#### Provided records

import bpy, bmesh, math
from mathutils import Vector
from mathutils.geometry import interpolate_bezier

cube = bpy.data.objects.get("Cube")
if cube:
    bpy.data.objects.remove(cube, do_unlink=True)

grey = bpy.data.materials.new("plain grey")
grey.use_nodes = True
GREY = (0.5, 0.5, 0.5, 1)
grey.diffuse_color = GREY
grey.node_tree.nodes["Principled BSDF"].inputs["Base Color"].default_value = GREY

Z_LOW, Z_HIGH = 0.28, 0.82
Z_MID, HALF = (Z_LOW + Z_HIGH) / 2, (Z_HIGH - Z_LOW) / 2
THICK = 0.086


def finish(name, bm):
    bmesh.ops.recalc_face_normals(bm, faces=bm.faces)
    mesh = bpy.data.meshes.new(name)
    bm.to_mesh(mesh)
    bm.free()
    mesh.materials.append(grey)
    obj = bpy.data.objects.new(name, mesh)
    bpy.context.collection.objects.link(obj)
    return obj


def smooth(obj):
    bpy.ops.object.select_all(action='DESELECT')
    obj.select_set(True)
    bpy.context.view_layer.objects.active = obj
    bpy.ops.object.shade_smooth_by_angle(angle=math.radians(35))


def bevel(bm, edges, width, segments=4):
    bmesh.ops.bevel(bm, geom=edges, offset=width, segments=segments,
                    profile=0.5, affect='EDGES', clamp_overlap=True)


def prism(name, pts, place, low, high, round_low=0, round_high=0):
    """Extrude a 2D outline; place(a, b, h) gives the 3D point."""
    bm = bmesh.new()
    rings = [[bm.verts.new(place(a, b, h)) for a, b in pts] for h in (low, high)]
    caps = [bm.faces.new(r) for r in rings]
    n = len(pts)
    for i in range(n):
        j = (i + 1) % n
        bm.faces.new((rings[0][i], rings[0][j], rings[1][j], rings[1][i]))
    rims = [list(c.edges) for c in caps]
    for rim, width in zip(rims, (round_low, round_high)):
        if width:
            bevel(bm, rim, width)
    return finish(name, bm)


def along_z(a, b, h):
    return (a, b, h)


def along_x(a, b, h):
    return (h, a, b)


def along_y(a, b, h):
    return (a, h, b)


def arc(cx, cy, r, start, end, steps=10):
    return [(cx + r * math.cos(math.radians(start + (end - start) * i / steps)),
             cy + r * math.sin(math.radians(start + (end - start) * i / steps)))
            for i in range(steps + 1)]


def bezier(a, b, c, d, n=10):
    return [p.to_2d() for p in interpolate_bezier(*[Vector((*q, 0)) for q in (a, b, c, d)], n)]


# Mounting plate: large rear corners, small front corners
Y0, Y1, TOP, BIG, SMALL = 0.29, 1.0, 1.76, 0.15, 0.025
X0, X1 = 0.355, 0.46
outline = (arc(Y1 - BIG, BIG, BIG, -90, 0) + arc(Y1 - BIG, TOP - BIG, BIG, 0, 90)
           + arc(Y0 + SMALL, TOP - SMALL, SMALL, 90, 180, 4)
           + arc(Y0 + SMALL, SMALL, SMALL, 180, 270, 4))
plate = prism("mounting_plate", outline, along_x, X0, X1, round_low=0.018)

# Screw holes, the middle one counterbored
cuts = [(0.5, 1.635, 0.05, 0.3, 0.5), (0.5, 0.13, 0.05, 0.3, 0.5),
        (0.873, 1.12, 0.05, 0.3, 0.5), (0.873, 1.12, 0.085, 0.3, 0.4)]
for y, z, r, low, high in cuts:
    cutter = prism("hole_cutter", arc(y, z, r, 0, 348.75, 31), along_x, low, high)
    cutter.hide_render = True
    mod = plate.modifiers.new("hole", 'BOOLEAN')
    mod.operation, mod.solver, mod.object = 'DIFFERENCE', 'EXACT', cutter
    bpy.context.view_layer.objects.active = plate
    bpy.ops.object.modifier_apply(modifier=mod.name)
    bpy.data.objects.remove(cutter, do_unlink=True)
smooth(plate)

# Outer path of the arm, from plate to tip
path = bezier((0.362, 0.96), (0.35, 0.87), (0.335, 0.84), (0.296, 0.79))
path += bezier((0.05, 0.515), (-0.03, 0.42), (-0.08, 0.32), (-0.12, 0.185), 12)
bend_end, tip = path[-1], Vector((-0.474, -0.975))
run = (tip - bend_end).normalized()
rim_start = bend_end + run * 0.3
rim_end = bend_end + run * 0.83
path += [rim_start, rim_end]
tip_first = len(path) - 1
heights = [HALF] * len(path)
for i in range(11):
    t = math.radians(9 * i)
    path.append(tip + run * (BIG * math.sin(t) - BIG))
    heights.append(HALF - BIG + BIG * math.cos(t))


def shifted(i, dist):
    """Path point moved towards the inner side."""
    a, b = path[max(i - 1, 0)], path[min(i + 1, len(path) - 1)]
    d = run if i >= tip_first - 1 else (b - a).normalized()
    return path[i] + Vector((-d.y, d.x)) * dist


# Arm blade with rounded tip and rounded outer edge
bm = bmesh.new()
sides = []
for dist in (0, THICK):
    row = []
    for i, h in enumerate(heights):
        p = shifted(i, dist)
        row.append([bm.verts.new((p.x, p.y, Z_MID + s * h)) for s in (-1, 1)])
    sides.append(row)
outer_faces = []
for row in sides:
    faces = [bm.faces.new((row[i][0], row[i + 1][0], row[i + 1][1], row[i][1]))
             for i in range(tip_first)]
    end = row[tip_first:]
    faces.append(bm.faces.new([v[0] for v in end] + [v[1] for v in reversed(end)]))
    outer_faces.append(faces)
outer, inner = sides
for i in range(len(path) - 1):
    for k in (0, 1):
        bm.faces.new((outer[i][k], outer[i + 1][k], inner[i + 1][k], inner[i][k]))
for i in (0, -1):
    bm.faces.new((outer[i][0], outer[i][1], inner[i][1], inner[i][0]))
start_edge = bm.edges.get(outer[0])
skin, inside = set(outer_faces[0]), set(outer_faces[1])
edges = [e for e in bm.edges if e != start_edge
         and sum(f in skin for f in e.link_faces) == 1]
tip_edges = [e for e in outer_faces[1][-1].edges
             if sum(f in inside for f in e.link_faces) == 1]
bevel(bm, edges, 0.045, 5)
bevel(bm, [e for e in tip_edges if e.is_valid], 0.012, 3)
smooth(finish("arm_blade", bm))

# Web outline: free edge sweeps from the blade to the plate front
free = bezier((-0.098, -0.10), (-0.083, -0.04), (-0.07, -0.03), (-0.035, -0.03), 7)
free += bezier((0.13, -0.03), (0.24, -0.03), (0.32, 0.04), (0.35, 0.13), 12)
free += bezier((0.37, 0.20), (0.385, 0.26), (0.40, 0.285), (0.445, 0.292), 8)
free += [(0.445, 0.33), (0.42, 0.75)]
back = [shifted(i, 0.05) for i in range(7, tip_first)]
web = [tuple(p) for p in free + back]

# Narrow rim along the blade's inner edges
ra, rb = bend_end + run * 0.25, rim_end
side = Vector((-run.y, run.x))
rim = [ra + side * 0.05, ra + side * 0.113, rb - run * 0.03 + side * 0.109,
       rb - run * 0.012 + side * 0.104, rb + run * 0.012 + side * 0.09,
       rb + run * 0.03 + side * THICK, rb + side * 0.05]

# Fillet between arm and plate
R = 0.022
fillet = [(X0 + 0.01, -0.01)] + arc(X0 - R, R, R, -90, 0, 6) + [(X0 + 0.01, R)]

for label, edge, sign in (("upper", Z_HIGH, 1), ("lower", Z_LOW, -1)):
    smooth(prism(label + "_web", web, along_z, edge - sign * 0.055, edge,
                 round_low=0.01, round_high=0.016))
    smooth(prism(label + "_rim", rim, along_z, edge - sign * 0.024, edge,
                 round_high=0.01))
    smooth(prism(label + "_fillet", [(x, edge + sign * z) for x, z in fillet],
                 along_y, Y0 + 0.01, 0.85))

########

■ What you have to do:
What the exercise asks for is the listing above, retyped in full.

■ Result below:
import bpy, bmesh, math
from mathutils import Vector
from mathutils.geometry import interpolate_bezier

cube = bpy.data.objects.get("Cube")
if cube:
    bpy.data.objects.remove(cube, do_unlink=True)

grey = bpy.data.materials.new("plain grey")
grey.use_nodes = True
GREY = (0.5, 0.5, 0.5, 1)
grey.diffuse_color = GREY
grey.node_tree.nodes["Principled BSDF"].inputs["Base Color"].default_value = GREY

Z_LOW, Z_HIGH = 0.28, 0.82
Z_MID, HALF = (Z_LOW + Z_HIGH) / 2, (Z_HIGH - Z_LOW) / 2
THICK = 0.086


def finish(name, bm):
    bmesh.ops.recalc_face_normals(bm, faces=bm.faces)
    mesh = bpy.data.meshes.new(name)
    bm.to_mesh(mesh)
    bm.free()
    mesh.materials.append(grey)
    obj = bpy.data.objects.new(name, mesh)
    bpy.context.collection.objects.link(obj)
    return obj


def smooth(obj):
    bpy.ops.object.select_all(action='DESELECT')
    obj.select_set(True)
    bpy.context.view_layer.objects.active = obj
    bpy.ops.object.shade_smooth_by_angle(angle=math.radians(35))


def bevel(bm, edges, width, segments=4):
    bmesh.ops.bevel(bm, geom=edges, offset=width, segments=segments,
                    profile=0.5, affect='EDGES', clamp_overlap=True)


def prism(name, pts, place, low, high, round_low=0, round_high=0):
    """Extrude a 2D outline; place(a, b, h) gives the 3D point."""
    bm = bmesh.new()
    rings = [[bm.verts.new(place(a, b, h)) for a, b in pts] for h in (low, high)]
    caps = [bm.faces.new(r) for r in rings]
    n = len(pts)
    for i in range(n):
        j = (i + 1) % n
        bm.faces.new((rings[0][i], rings[0][j], rings[1][j], rings[1][i]))
    rims = [list(c.edges) for c in caps]
    for rim, width in zip(rims, (round_low, round_high)):
        if width:
            bevel(bm, rim, width)
    return finish(name, bm)


def along_z(a, b, h):
    return (a, b, h)


def along_x(a, b, h):
    return (h, a, b)


def along_y(a, b, h):
    return (a, h, b)


def arc(cx, cy, r, start, end, steps=10):
    return [(cx + r * math.cos(math.radians(start + (end - start) * i / steps)),
             cy + r * math.sin(math.radians(start + (end - start) * i / steps)))
            for i in range(steps + 1)]


def bezier(a, b, c, d, n=10):
    return [p.to_2d() for p in interpolate_bezier(*[Vector((*q, 0)) for q in (a, b, c, d)], n)]


# Mounting plate: large rear corners, small front corners
Y0, Y1, TOP, BIG, SMALL = 0.29, 1.0, 1.76, 0.15, 0.025
X0, X1 = 0.355, 0.46
outline = (arc(Y1 - BIG, BIG, BIG, -90, 0) + arc(Y1 - BIG, TOP - BIG, BIG, 0, 90)
           + arc(Y0 + SMALL, TOP - SMALL, SMALL, 90, 180, 4)
           + arc(Y0 + SMALL, SMALL, SMALL, 180, 270, 4))
plate = prism("mounting_plate", outline, along_x, X0, X1, round_low=0.018)

# Screw holes, the middle one counterbored
cuts = [(0.5, 1.635, 0.05, 0.3, 0.5), (0.5, 0.13, 0.05, 0.3, 0.5),
        (0.873, 1.12, 0.05, 0.3, 0.5), (0.873, 1.12, 0.085, 0.3, 0.4)]
for y, z, r, low, high in cuts:
    cutter = prism("hole_cutter", arc(y, z, r, 0, 348.75, 31), along_x, low, high)
    cutter.hide_render = True
    mod = plate.modifiers.new("hole", 'BOOLEAN')
    mod.operation, mod.solver, mod.object = 'DIFFERENCE', 'EXACT', cutter
    bpy.context.view_layer.objects.active = plate
    bpy.ops.object.modifier_apply(modifier=mod.name)
    bpy.data.objects.remove(cutter, do_unlink=True)
smooth(plate)

# Outer path of the arm, from plate to tip
path = bezier((0.362, 0.96), (0.35, 0.87), (0.335, 0.84), (0.296, 0.79))
path += bezier((0.05, 0.515), (-0.03, 0.42), (-0.08, 0.32), (-0.12, 0.185), 12)
bend_end, tip = path[-1], Vector((-0.474, -0.975))
run = (tip - bend_end).normalized()
rim_start = bend_end + run * 0.3
rim_end = bend_end + run * 0.83
path += [rim_start, rim_end]
tip_first = len(path) - 1
heights = [HALF] * len(path)
for i in range(11):
    t = math.radians(9 * i)
    path.append(tip + run * (BIG * math.sin(t) - BIG))
    heights.append(HALF - BIG + BIG * math.cos(t))


def shifted(i, dist):
    """Path point moved towards the inner side."""
    a, b = path[max(i - 1, 0)], path[min(i + 1, len(path) - 1)]
    d = run if i >= tip_first - 1 else (b - a).normalized()
    return path[i] + Vector((-d.y, d.x)) * dist


# Arm blade with rounded tip and rounded outer edge
bm = bmesh.new()
sides = []
for dist in (0, THICK):
    row = []
    for i, h in enumerate(heights):
        p = shifted(i, dist)
        row.append([bm.verts.new((p.x, p.y, Z_MID + s * h)) for s in (-1, 1)])
    sides.append(row)
outer_faces = []
for row in sides:
    faces = [bm.faces.new((row[i][0], row[i + 1][0], row[i + 1][1], row[i][1]))
             for i in range(tip_first)]
    end = row[tip_first:]
    faces.append(bm.faces.new([v[0] for v in end] + [v[1] for v in reversed(end)]))
    outer_faces.append(faces)
outer, inner = sides
for i in range(len(path) - 1):
    for k in (0, 1):
        bm.faces.new((outer[i][k], outer[i + 1][k], inner[i + 1][k], inner[i][k]))
for i in (0, -1):
    bm.faces.new((outer[i][0], outer[i][1], inner[i][1], inner[i][0]))
start_edge = bm.edges.get(outer[0])
skin, inside = set(outer_faces[0]), set(outer_faces[1])
edges = [e for e in bm.edges if e != start_edge
         and sum(f in skin for f in e.link_faces) == 1]
tip_edges = [e for e in outer_faces[1][-1].edges
             if sum(f in inside for f in e.link_faces) == 1]
bevel(bm, edges, 0.045, 5)
bevel(bm, [e for e in tip_edges if e.is_valid], 0.012, 3)
smooth(finish("arm_blade", bm))

# Web outline: free edge sweeps from the blade to the plate front
free = bezier((-0.098, -0.10), (-0.083, -0.04), (-0.07, -0.03), (-0.035, -0.03), 7)
free += bezier((0.13, -0.03), (0.24, -0.03), (0.32, 0.04), (0.35, 0.13), 12)
free += bezier((0.37, 0.20), (0.385, 0.26), (0.40, 0.285), (0.445, 0.292), 8)
free += [(0.445, 0.33), (0.42, 0.75)]
back = [shifted(i, 0.05) for i in range(7, tip_first)]
web = [tuple(p) for p in free + back]

# Narrow rim along the blade's inner edges
ra, rb = bend_end + run * 0.25, rim_end
side = Vector((-run.y, run.x))
rim = [ra + side * 0.05, ra + side * 0.113, rb - run * 0.03 + side * 0.109,
       rb - run * 0.012 + side * 0.104, rb + run * 0.012 + side * 0.09,
       rb + run * 0.03 + side * THICK, rb + side * 0.05]

# Fillet between arm and plate
R = 0.022
fillet = [(X0 + 0.01, -0.01)] + arc(X0 - R, R, R, -90, 0, 6) + [(X0 + 0.01, R)]

for label, edge, sign in (("upper", Z_HIGH, 1), ("lower", Z_LOW, -1)):
    smooth(prism(label + "_web", web, along_z, edge - sign * 0.055, edge,
                 round_low=0.01, round_high=0.016))
    smooth(prism(label + "_rim", rim, along_z, edge - sign * 0.024, edge,
                 round_high=0.01))
    smooth(prism(label + "_fillet", [(x, edge + sign * z) for x, z in fillet],
                 along_y, Y0 + 0.01, 0.85))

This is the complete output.